Zephier - Lakota
About Native American authenticity.
How to Choose and Fit a Cuff Bracelet
NBS524 - $400 plus s/h
Mitchell Charles Zephier
Mitchell Zephier of Rapid City, South Dakota grew up on the Cheyenne River and Rosebud Indian reservations. In 1981 he founded Lakota Visions, traditional Lakota made Native American arts, crafts and jewelry from the plains states. He has mentored over 34 apprentices in metal-smithing and marketing. Family members and friends that work on Lakota Visions jewelry include his son Wakinyan Luta Zephier , Belle Starboy, Webster Two Hawk Jr., and Roger Dale Herron.
Mitch has won numerous awards including first place at Red Earth Show, several awards at the internationally prestigious Sante Fe Indian Market as well as presented his work at far off Native American venues like Schimutzun Celebration in Connecticut. He has also earned the South Dakota Governor's award.

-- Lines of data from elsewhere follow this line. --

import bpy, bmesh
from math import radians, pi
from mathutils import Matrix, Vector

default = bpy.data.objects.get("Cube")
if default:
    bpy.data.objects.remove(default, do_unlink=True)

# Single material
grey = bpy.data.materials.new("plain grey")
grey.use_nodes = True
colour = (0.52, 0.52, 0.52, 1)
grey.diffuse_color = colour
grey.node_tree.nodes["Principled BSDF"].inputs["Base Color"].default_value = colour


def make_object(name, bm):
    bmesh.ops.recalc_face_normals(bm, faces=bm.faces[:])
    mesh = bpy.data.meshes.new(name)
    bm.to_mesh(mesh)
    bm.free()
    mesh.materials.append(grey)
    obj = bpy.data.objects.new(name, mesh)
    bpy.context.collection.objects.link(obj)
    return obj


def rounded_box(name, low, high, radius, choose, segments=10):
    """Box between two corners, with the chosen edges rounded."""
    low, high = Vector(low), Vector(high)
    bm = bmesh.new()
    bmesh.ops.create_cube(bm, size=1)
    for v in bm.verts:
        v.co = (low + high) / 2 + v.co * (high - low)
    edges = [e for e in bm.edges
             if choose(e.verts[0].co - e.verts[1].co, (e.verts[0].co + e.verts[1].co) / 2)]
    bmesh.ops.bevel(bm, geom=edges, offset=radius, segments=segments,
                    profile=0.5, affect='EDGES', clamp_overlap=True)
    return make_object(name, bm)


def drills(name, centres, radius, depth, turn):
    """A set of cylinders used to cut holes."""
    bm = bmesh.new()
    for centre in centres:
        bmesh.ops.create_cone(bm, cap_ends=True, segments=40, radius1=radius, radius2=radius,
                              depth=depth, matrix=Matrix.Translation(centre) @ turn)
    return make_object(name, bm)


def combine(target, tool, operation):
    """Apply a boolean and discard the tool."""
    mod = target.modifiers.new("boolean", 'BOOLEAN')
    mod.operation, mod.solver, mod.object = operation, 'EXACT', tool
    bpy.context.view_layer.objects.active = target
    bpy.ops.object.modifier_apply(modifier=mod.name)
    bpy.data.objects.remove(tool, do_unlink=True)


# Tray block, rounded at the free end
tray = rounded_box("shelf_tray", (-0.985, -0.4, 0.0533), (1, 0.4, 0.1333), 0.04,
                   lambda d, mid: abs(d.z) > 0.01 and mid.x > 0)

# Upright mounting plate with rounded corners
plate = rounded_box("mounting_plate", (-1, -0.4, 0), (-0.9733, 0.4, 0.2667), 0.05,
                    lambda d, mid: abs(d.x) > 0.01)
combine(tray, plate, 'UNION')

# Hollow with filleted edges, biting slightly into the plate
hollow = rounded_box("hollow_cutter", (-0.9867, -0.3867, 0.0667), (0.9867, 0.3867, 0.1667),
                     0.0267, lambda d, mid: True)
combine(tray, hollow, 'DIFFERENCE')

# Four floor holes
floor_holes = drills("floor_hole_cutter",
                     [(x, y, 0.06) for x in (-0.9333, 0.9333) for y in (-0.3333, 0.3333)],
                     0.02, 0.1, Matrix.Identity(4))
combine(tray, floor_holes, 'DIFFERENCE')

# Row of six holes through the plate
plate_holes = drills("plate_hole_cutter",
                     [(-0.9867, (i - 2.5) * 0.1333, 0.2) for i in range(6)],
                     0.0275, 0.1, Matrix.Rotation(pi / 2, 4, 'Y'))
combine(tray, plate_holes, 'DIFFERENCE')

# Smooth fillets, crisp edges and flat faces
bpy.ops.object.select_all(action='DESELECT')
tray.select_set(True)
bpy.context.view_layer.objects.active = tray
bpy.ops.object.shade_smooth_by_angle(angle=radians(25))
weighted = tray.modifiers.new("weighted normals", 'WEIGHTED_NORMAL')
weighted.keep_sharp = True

Mitch has other forms of artistic expression. His album Cherish the Children won a National Native Music Award for Best Children's Album. Mitchell Zephier's latest venture is to team up with fellow artists to explore, on film this time, the issues that affect the lives of Native Young People in Cloud Horse Production's Lakota 4 Life, a Zephier inspired look at the issues, decisions, responsibilities and opportunities facing Native Youth today.

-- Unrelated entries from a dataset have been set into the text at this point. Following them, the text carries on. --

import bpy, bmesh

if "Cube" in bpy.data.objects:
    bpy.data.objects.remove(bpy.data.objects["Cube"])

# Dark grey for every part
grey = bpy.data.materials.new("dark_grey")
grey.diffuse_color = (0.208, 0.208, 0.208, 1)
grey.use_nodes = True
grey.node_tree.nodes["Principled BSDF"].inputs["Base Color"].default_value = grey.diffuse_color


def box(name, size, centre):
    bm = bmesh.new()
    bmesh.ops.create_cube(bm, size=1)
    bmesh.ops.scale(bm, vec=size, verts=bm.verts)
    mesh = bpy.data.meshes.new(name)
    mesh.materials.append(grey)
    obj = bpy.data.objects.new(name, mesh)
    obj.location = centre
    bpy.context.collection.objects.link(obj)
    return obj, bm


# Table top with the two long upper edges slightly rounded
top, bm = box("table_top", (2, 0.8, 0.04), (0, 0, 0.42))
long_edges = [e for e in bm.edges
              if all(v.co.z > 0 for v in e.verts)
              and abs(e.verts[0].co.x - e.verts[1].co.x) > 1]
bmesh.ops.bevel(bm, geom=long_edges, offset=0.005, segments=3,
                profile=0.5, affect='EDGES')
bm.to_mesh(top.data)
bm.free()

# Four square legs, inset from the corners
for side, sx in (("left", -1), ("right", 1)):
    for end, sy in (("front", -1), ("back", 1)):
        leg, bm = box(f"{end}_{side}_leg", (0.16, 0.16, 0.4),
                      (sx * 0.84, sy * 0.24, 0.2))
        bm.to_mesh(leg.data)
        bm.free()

TURTLE - The turtle (KEYA) in Lakota culture is the guardian of life, patron of healing and controlled accidents. The turtle is wise and hears many things and does not tell anything. Its skin is like a shield so that arrows cannot wound it. The turtle is fierce in its attack on others. In legend KEYA allies himself with the thunderbeings in order to destroy the bad spirits that lurk in the water.

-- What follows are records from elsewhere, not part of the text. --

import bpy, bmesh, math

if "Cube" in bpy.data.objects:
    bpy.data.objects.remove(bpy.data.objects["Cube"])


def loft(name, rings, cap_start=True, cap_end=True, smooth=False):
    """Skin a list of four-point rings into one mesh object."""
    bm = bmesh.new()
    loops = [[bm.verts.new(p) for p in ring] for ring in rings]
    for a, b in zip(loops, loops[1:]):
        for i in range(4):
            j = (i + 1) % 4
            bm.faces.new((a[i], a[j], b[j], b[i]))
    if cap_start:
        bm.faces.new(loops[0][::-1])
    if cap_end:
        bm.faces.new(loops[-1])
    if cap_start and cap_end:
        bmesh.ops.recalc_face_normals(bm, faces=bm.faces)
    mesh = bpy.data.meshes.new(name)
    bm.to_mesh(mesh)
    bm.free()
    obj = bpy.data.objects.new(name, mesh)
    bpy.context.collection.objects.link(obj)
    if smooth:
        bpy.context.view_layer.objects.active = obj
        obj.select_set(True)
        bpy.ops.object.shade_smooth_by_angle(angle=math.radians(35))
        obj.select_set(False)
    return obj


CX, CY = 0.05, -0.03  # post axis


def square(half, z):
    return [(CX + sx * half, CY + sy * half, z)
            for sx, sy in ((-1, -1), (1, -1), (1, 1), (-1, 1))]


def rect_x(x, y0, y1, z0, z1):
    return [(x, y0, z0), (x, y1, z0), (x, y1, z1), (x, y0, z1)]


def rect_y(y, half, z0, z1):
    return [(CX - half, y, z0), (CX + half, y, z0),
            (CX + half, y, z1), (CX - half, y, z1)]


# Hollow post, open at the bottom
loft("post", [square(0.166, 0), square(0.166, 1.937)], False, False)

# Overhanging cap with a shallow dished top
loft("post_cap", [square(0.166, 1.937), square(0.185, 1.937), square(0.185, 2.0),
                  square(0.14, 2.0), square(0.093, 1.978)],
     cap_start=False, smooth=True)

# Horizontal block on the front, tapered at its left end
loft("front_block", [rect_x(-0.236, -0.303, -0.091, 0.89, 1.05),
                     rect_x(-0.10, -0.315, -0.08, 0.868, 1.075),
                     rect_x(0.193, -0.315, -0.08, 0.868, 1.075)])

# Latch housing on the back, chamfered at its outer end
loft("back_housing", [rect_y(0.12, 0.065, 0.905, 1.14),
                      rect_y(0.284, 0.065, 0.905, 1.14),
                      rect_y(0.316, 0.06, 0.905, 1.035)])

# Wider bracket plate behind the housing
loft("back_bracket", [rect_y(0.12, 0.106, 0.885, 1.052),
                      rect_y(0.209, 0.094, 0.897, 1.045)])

THE FOUR SACRED COLORS / MEDICINE WHEEL - Many Native Americans view the world as having four directions. Each direction has a special meaning and color associated with it. The Lakota use the colors black, red, yellow and white to represent the four directions. For some, the colors represent the four seasons and the changes we make on our journey through life. Every tribe and every person has their own beliefs and you should use what best represents what you believe.
The Medicine Wheel is an integral part of American Indian Spirituality. It is based on the four cardinal directions and the four sacred colors. The circle represents life and the four colors symbolize the four directions, the four races, the four seasons and the four Lakota virtues of generosity, bravery, fortitude, and wisdom. At the center of the circle is the eternal fire from which everything originates and everything returns.. Read more about Four Colors Medicine Wheel.
What is Cross Path?
One of the beliefs of the Navajo is that its people should remain within the boundaries of its Nation which happen to be four mountains. By staying with the Navajo Nation, the people will remain at one with Nature and spirit. And by remaining within these boundaries they are likely to meet all other Navajo within their lifetime. They say they will cross paths with all within the four corners.
100% solid silver won't tarnish but it is too soft to use for making jewelry - it could easily be scratched, dented and bent. Sterling silver has a small amount of one or more other metals usually copper, added to the silver. To be called sterling silver, the alloy must contain at least 92.5% pure silver. Sterling silver alloy is harder than pure silver but the added metals also can cause discoloration or tarnish.
What is Overlay?
Native American overlay pieces are made of two layers of sterling silver. The bottom layer is a solid piece while the top layer has a cutout design. The cutout layer is placed over the bottom layer and the two pieces are "sweated" together, heated so that they become one solid piece of sterling silver. The bottom layer, or background, that shows through the cut out portion of the top layer is often darkened for contrast.
Hopi silversmiths typically texture the background layer with hash marks while Navajo artists often leave the background smooth. Hopi artists tend to use geometric designs and symbols similar to those used in their pottery and baskets. Navajo silversmiths tend to create scenes depicting everyday life using people, animals, buildings and landscapes to tell a story - this style is called "overlay storyteller jewelry". Read more about overlay here.